▸ Work item
Print the data below exactly, but only the lines from the one containing "from mathutils import Matrix, Vector" down to the one containing "m.use_nodes = True", inclusive.

(Records from a data source)
· · ·

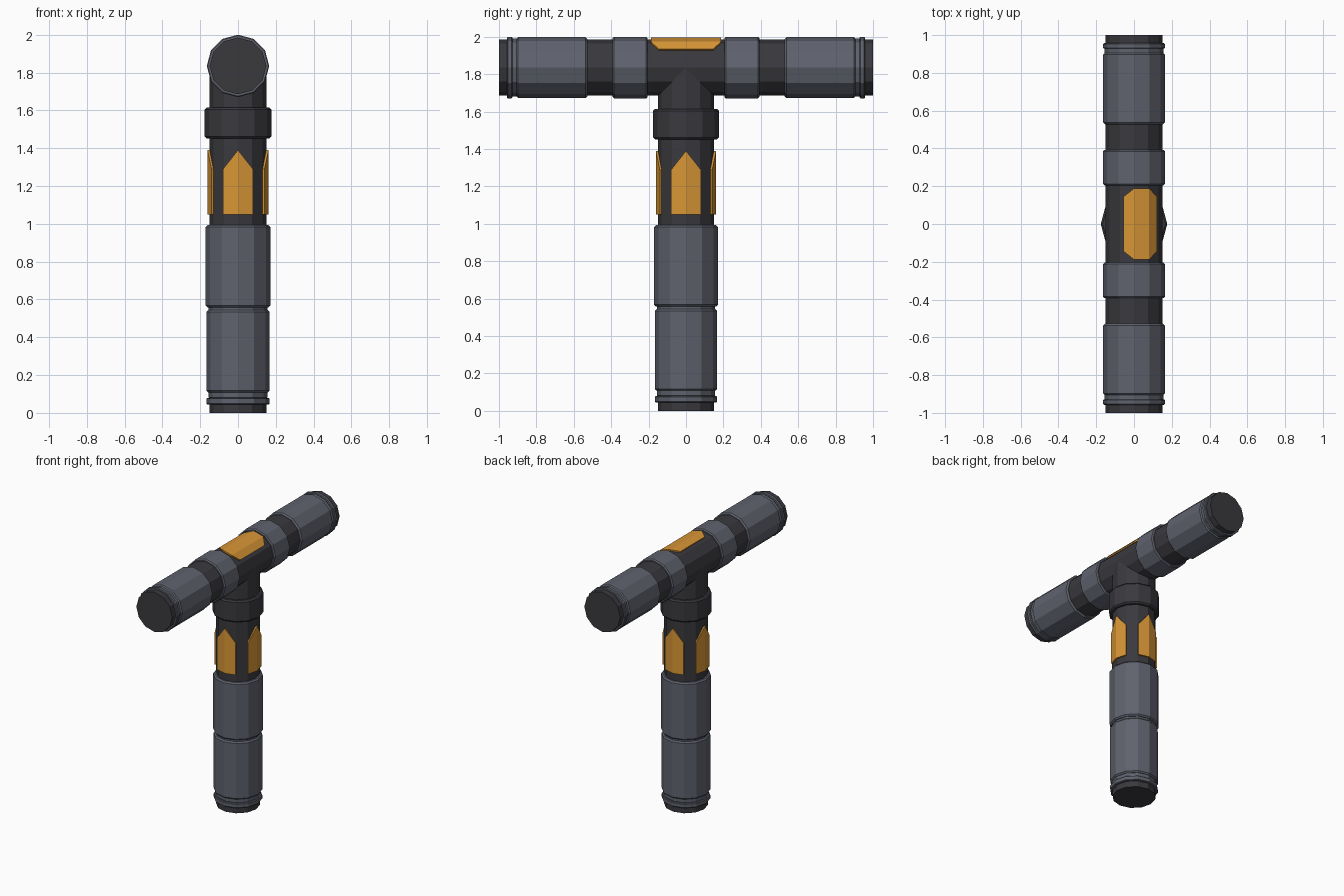
import bpy, bmesh, math
from mathutils import Matrix, Vector

if "Cube" in bpy.data.objects:
    bpy.data.objects.remove(bpy.data.objects["Cube"])

SIDES = 12
BAR_Z = 1.835


def material(name, rgb):
    m = bpy.data.materials.new(name)
    m.diffuse_color = (*rgb, 1)
    m.use_nodes = True
    m.node_tree.nodes["Principled BSDF"].inputs["Base Color"].default_value = m.diffuse_color
    return m


GREY = material("slate grey", (0.115, 0.123, 0.155))
DARK = material("charcoal", (0.042, 0.041, 0.048))
AMBER = material("amber", (0.68, 0.30, 0.036))

STEM = Matrix.Identity(4)
BAR = Matrix.Translation((0, 0, BAR_Z)) @ Matrix.Rotation(-math.pi / 2, 4, 'X')


def finish(bm, name, mat, frame):
    bm.transform(frame)
    me = bpy.data.meshes.new(name)
    bm.to_mesh(me)
    bm.free()
    me.materials.append(mat)
    ob = bpy.data.objects.new(name, me)
    bpy.context.collection.objects.link(ob)
    return ob


def lathe(name, profile, mat, frame, capped=False):
    """Revolve (radius, height) points, listed upward, into a 12-sided body."""
    bm = bmesh.new()
    rings = []
    for r, h in profile:
        rings.append([bm.verts.new((r * math.cos(2 * math.pi * j / SIDES),
                                    r * math.sin(2 * math.pi * j / SIDES), h))
                      for j in range(SIDES)])
    for a, b in zip(rings, rings[1:]):
        for j in range(SIDES):
            k = (j + 1) % SIDES
            bm.faces.new((a[j], a[k], b[k], b[j]))
    if capped:
        bm.faces.new(rings[0][::-1])
        bm.faces.new(rings[-1])
    return finish(bm, name, mat, frame)


def sleeve(name, lo, hi, r, mat, frame, c=0.01):
    """Chamfered band around a core tube."""
    lathe(name, [(0.146, lo), (r - c, lo), (r, lo + c),
                 (r, hi - c), (r - c, hi), (0.146, hi)], mat, frame)


def panel(name, columns, start, frame, r=0.161, depth=0.016):
    """Raised plate hugging the facets; columns are (facet position, low, high)."""
    def corner(i, rad):
        a = start + i * 2 * math.pi / SIDES
        return Vector((rad * math.cos(a), rad * math.sin(a), 0))

    def on_facet(t, rad, h):
        i = math.floor(t)
        return corner(i, rad).lerp(corner(i + 1, rad), t - i) + Vector((0, 0, h))

    bm = bmesh.new()
    cols = [[bm.verts.new(on_facet(t, rad, h))
             for rad, h in ((r, lo), (r, hi), (r - depth, hi), (r - depth, lo))]
            for t, lo, hi in columns]
    for a, b in zip(cols, cols[1:]):
        for k in range(4):
            n = (k + 1) % 4
            bm.faces.new((a[k], b[k], b[n], a[n]))
    bm.faces.new(cols[0])
    bm.faces.new(cols[-1][::-1])
    bmesh.ops.recalc_face_normals(bm, faces=bm.faces)
    finish(bm, name, AMBER, frame)


# Core tubes
lathe("stem_core", [(0.15, 0), (0.15, BAR_Z)], DARK, STEM, True)
lathe("crossbar_core", [(0.15, -1), (0.15, 1)], DARK, BAR, True)

# Stem grip, end ring and collar
sleeve("stem_end_ring", 0.045, 0.08, 0.167, GREY, STEM, 0.005)
sleeve("stem_end_neck", 0.08, 0.112, 0.155, GREY, STEM, 0.002)
sleeve("lower_grip", 0.108, 0.544, 0.167, GREY, STEM)
sleeve("grip_groove", 0.54, 0.565, 0.156, GREY, STEM, 0.002)
sleeve("upper_grip", 0.558, 0.993, 0.171, GREY, STEM)
sleeve("collar", 1.452, 1.614, 0.176, DARK, STEM)

# Crossbar sleeves, mirrored to both ends
for side, s in (("front", -1), ("back", 1)):
    for part, a, b, r, c in (("inner_band", 0.205, 0.392, 0.165, 0.008),
                             ("bar_grip", 0.527, 0.907, 0.163, 0.01),
                             ("bar_neck", 0.903, 0.93, 0.155, 0.002),
                             ("bar_end_ring", 0.928, 0.957, 0.165, 0.005)):
        lo, hi = sorted((s * a, s * b))
        sleeve(f"{part}_{side}", lo, hi, r, GREY, BAR, c)

# Pointed amber panels on four sides of the stem
for i, side in enumerate(("right", "back", "left", "front")):
    panel(f"stem_panel_{side}",
          [(-0.98, 1.05, 1.29), (0, 1.05, 1.39), (0.98, 1.05, 1.29)],
          i * math.pi / 2, STEM)

# Clipped-corner amber panel on top of the crossbar
panel("top_panel", [(-0.69, -0.145, 0.145), (0, -0.188, 0.188),
                    (1, -0.188, 0.188), (1.69, -0.145, 0.145)],
      -math.pi / 2, BAR)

· · ·

▸ Response to this task
from mathutils import Matrix, Vector

if "Cube" in bpy.data.objects:
    bpy.data.objects.remove(bpy.data.objects["Cube"])

SIDES = 12
BAR_Z = 1.835


def material(name, rgb):
    m = bpy.data.materials.new(name)
    m.diffuse_color = (*rgb, 1)
    m.use_nodes = True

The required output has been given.